YOUR TASK:
Every line from the first one in the listing down to the line with "r, len, sides).toNonIndexed();" should be restated word for word.

RECORDED DATA:
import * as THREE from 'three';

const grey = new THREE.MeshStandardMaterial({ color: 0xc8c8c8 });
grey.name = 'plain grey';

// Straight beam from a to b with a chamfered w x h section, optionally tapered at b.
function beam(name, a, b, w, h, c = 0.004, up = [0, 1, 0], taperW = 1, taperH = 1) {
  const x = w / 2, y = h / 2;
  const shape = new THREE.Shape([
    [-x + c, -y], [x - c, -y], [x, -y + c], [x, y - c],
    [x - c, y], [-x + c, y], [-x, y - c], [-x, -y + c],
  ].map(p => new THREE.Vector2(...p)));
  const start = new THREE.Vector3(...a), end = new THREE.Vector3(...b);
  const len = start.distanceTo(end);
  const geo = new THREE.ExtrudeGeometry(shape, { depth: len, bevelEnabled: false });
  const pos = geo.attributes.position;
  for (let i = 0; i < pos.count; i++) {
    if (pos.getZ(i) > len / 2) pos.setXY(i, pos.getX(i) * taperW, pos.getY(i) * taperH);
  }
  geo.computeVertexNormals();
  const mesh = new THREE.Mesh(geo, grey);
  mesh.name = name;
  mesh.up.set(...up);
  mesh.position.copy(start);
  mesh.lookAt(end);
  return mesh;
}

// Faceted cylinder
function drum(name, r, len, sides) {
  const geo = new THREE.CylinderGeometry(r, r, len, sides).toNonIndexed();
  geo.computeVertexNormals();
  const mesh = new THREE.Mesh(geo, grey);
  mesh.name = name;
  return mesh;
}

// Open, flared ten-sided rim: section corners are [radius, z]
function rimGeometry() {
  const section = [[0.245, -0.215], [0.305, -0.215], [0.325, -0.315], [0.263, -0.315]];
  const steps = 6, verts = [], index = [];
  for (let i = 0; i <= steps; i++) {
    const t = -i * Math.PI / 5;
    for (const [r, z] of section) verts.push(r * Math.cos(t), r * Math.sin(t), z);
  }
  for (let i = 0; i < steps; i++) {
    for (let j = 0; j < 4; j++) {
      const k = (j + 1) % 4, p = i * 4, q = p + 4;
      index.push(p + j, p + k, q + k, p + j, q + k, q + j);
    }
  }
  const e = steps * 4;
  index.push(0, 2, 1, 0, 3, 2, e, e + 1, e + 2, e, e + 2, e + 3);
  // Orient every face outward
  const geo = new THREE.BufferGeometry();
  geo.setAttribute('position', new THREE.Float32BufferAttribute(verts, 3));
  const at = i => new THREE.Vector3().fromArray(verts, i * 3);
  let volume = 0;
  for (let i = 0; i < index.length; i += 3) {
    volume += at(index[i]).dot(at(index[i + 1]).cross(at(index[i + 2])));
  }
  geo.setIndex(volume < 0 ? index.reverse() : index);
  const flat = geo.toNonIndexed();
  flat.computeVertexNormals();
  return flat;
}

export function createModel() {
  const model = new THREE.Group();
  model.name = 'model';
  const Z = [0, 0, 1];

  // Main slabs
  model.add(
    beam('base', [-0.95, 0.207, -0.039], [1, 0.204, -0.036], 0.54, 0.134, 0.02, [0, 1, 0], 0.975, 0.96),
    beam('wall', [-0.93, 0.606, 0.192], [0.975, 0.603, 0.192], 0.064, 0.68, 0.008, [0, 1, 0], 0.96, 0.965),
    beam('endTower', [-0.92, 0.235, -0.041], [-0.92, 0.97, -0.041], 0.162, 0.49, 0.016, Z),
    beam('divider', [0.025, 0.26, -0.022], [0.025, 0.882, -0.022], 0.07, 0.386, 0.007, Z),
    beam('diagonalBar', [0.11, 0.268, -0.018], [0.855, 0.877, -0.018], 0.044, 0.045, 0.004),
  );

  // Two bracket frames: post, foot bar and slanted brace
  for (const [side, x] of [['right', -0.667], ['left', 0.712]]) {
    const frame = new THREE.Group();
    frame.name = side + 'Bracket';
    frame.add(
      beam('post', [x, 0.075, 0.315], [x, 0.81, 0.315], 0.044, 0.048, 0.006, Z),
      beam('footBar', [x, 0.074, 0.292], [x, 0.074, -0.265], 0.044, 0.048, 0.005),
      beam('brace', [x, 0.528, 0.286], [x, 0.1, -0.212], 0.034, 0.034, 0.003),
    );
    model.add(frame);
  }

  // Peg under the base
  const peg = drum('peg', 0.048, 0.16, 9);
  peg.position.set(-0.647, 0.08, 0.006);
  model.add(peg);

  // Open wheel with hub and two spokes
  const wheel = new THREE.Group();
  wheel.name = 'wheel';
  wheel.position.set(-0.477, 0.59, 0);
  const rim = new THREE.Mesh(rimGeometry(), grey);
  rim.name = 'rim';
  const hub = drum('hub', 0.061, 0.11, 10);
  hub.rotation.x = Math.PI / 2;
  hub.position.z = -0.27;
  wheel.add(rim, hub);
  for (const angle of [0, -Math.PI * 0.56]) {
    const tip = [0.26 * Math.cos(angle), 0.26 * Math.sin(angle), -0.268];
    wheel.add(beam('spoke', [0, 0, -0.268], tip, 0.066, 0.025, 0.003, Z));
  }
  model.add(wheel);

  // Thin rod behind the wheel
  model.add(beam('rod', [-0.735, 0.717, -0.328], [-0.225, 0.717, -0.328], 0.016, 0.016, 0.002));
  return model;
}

RESULT OF THIS EXERCISE:
import * as THREE from 'three';

const grey = new THREE.MeshStandardMaterial({ color: 0xc8c8c8 });
grey.name = 'plain grey';

// Straight beam from a to b with a chamfered w x h section, optionally tapered at b.
function beam(name, a, b, w, h, c = 0.004, up = [0, 1, 0], taperW = 1, taperH = 1) {
  const x = w / 2, y = h / 2;
  const shape = new THREE.Shape([
    [-x + c, -y], [x - c, -y], [x, -y + c], [x, y - c],
    [x - c, y], [-x + c, y], [-x, y - c], [-x, -y + c],
  ].map(p => new THREE.Vector2(...p)));
  const start = new THREE.Vector3(...a), end = new THREE.Vector3(...b);
  const len = start.distanceTo(end);
  const geo = new THREE.ExtrudeGeometry(shape, { depth: len, bevelEnabled: false });
  const pos = geo.attributes.position;
  for (let i = 0; i < pos.count; i++) {
    if (pos.getZ(i) > len / 2) pos.setXY(i, pos.getX(i) * taperW, pos.getY(i) * taperH);
  }
  geo.computeVertexNormals();
  const mesh = new THREE.Mesh(geo, grey);
  mesh.name = name;
  mesh.up.set(...up);
  mesh.position.copy(start);
  mesh.lookAt(end);
  return mesh;
}

// Faceted cylinder
function drum(name, r, len, sides) {
  const geo = new THREE.CylinderGeometry(r, r, len, sides).toNonIndexed();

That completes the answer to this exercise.